* Problem to work on: Report only how many lines of the entries below contain the string "else".

=== Data to examine ===

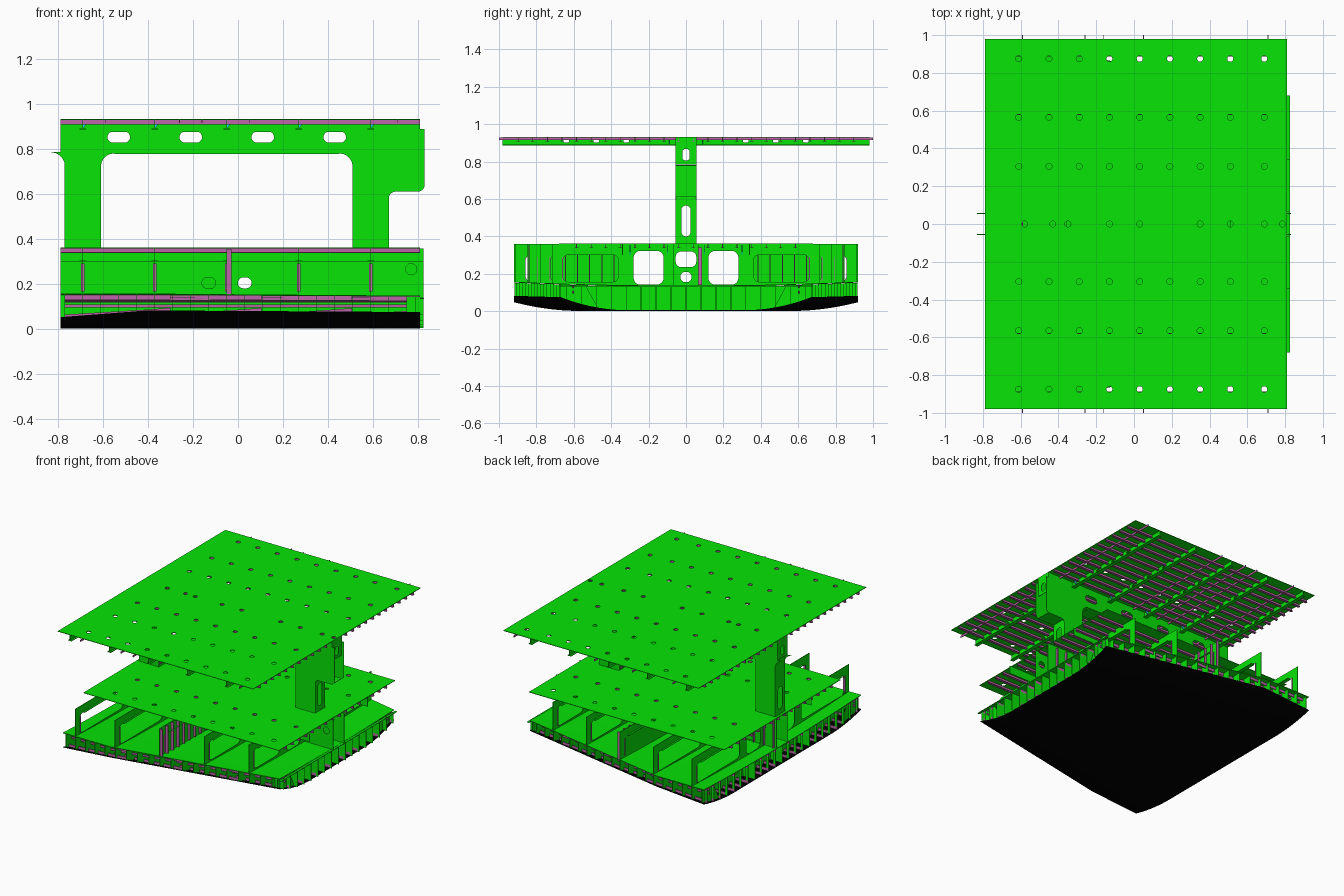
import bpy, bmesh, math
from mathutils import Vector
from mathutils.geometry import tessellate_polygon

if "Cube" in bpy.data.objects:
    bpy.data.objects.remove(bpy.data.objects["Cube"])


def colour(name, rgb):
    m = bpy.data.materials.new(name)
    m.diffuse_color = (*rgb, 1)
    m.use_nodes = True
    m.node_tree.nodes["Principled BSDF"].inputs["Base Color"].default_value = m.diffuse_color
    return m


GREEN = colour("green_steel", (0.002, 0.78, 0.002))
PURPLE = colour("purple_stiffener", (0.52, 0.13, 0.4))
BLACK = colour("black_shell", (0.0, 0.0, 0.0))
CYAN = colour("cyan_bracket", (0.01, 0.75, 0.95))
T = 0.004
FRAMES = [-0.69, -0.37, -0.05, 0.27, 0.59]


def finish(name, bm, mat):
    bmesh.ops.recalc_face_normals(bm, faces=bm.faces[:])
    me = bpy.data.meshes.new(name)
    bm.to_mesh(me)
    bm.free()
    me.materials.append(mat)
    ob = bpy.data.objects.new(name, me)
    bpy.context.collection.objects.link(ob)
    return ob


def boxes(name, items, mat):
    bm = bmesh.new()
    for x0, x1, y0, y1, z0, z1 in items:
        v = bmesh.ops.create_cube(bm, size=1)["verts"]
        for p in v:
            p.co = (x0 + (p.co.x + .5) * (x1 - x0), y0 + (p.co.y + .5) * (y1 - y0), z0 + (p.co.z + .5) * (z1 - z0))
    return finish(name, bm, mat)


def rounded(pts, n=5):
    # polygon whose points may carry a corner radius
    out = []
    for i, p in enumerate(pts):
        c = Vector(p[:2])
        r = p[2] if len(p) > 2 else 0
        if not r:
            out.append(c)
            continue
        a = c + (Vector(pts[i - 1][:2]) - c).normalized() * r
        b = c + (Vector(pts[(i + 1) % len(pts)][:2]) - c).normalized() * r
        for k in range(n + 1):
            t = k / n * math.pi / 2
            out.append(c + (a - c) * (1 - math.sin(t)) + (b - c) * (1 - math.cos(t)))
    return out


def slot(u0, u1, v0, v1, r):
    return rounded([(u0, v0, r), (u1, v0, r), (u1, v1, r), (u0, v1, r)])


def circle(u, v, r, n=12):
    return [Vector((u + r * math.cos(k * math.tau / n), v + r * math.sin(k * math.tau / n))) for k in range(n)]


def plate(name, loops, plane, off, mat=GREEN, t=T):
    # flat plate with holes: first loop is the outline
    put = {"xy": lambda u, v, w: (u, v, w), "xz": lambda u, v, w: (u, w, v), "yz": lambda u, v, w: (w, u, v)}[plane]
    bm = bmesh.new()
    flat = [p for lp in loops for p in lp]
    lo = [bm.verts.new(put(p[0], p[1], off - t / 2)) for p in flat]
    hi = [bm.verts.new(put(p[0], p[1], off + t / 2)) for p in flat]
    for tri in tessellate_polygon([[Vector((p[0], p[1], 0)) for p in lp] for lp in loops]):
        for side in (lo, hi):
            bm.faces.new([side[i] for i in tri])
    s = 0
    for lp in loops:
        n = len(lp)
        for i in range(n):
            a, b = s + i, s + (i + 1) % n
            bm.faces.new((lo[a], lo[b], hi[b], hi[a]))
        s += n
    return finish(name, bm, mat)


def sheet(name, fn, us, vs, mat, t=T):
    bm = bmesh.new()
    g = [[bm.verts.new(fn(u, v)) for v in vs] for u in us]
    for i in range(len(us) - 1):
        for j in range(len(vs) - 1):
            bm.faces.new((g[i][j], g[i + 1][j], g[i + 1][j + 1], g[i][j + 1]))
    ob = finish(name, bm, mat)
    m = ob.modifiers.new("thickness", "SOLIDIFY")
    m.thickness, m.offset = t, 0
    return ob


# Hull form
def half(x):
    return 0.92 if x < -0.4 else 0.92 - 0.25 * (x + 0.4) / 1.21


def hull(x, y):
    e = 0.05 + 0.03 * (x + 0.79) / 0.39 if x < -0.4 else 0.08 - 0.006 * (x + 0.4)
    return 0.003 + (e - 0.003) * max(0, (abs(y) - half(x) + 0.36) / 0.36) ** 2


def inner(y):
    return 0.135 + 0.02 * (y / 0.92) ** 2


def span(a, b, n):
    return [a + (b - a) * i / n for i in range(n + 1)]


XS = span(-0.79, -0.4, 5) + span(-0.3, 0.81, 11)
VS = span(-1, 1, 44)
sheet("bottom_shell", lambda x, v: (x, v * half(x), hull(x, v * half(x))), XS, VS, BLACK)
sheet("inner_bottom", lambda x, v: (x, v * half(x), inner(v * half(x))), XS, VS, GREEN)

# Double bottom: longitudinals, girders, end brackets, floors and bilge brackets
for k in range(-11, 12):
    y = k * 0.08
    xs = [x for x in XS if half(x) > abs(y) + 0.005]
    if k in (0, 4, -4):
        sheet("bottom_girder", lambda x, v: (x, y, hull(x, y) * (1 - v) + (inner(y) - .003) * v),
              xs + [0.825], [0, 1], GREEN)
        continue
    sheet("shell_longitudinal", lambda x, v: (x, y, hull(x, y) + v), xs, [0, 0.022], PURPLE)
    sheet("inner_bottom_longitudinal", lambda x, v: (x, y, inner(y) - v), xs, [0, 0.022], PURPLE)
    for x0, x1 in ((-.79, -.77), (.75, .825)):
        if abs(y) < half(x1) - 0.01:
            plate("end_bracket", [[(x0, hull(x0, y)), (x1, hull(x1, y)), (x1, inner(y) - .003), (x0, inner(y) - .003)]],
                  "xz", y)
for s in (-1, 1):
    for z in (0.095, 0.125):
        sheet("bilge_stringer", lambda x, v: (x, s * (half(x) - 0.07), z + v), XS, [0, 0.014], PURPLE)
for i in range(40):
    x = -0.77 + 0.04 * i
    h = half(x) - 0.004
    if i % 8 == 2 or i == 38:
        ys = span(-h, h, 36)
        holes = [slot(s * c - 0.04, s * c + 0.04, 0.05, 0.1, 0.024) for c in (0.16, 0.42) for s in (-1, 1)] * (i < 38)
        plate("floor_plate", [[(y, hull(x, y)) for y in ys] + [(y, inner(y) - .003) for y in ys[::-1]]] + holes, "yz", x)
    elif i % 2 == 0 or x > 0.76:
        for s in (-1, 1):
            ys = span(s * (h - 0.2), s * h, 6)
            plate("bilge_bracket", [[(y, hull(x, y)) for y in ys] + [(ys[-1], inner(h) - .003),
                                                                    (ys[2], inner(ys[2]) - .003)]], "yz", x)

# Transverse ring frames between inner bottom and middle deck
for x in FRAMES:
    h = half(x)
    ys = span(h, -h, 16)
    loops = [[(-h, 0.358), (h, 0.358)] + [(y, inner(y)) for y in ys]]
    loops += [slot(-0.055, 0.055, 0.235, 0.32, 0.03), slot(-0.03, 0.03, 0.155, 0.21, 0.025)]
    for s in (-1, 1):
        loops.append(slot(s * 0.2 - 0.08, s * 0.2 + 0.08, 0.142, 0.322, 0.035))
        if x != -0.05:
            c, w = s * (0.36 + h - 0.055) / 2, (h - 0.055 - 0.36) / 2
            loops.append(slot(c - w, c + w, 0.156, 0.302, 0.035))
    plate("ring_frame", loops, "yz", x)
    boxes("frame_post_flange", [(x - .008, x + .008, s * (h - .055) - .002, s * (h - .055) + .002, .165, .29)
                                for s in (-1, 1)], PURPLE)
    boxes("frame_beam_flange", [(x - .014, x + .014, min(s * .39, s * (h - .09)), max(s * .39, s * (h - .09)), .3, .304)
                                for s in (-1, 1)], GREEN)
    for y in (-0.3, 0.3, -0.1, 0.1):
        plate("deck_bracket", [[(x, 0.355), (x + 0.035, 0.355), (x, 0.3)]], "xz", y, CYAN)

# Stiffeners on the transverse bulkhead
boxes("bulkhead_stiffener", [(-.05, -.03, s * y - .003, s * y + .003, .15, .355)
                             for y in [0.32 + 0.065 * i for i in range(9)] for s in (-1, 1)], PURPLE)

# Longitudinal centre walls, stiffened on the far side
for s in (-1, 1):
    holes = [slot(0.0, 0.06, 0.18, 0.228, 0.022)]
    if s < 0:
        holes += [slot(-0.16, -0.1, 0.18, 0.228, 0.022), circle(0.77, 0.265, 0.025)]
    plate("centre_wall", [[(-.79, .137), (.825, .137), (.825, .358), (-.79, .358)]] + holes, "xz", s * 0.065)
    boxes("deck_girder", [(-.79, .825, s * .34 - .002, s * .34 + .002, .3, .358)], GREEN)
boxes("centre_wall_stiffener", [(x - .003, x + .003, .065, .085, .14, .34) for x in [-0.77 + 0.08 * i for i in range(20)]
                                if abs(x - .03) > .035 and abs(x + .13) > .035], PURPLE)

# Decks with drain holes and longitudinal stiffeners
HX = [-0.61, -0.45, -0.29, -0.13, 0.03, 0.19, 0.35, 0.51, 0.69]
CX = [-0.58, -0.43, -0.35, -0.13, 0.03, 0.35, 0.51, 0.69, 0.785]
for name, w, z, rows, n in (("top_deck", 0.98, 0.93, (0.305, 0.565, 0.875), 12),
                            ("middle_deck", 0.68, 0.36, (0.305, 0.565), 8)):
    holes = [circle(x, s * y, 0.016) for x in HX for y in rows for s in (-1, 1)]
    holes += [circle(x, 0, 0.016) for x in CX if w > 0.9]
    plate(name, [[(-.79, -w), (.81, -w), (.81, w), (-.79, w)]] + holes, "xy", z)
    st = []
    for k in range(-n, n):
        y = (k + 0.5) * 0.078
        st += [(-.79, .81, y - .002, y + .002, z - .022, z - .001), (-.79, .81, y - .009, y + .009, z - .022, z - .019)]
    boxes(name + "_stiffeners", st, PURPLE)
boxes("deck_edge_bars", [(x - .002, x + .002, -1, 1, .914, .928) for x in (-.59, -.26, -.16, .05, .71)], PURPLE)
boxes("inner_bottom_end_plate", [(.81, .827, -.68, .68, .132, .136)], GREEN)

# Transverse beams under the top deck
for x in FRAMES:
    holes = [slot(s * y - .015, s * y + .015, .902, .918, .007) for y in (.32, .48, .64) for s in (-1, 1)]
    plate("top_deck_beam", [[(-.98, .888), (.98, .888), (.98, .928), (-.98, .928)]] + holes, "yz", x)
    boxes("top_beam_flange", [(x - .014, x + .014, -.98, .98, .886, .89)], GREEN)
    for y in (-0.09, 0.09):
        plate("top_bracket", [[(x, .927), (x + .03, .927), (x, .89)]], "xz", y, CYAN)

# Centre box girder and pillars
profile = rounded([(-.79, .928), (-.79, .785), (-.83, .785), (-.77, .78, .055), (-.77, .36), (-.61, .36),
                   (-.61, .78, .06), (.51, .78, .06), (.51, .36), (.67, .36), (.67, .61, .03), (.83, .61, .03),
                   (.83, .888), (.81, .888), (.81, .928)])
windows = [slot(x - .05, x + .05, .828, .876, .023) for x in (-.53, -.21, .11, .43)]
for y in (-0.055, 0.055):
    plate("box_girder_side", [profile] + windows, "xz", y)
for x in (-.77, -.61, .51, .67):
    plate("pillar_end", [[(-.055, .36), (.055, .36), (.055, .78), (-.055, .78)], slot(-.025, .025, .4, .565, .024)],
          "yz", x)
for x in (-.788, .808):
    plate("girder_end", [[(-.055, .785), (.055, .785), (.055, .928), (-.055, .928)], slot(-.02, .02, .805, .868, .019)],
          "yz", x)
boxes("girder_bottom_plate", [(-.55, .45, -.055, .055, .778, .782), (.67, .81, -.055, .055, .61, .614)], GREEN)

===

* Your solution: 3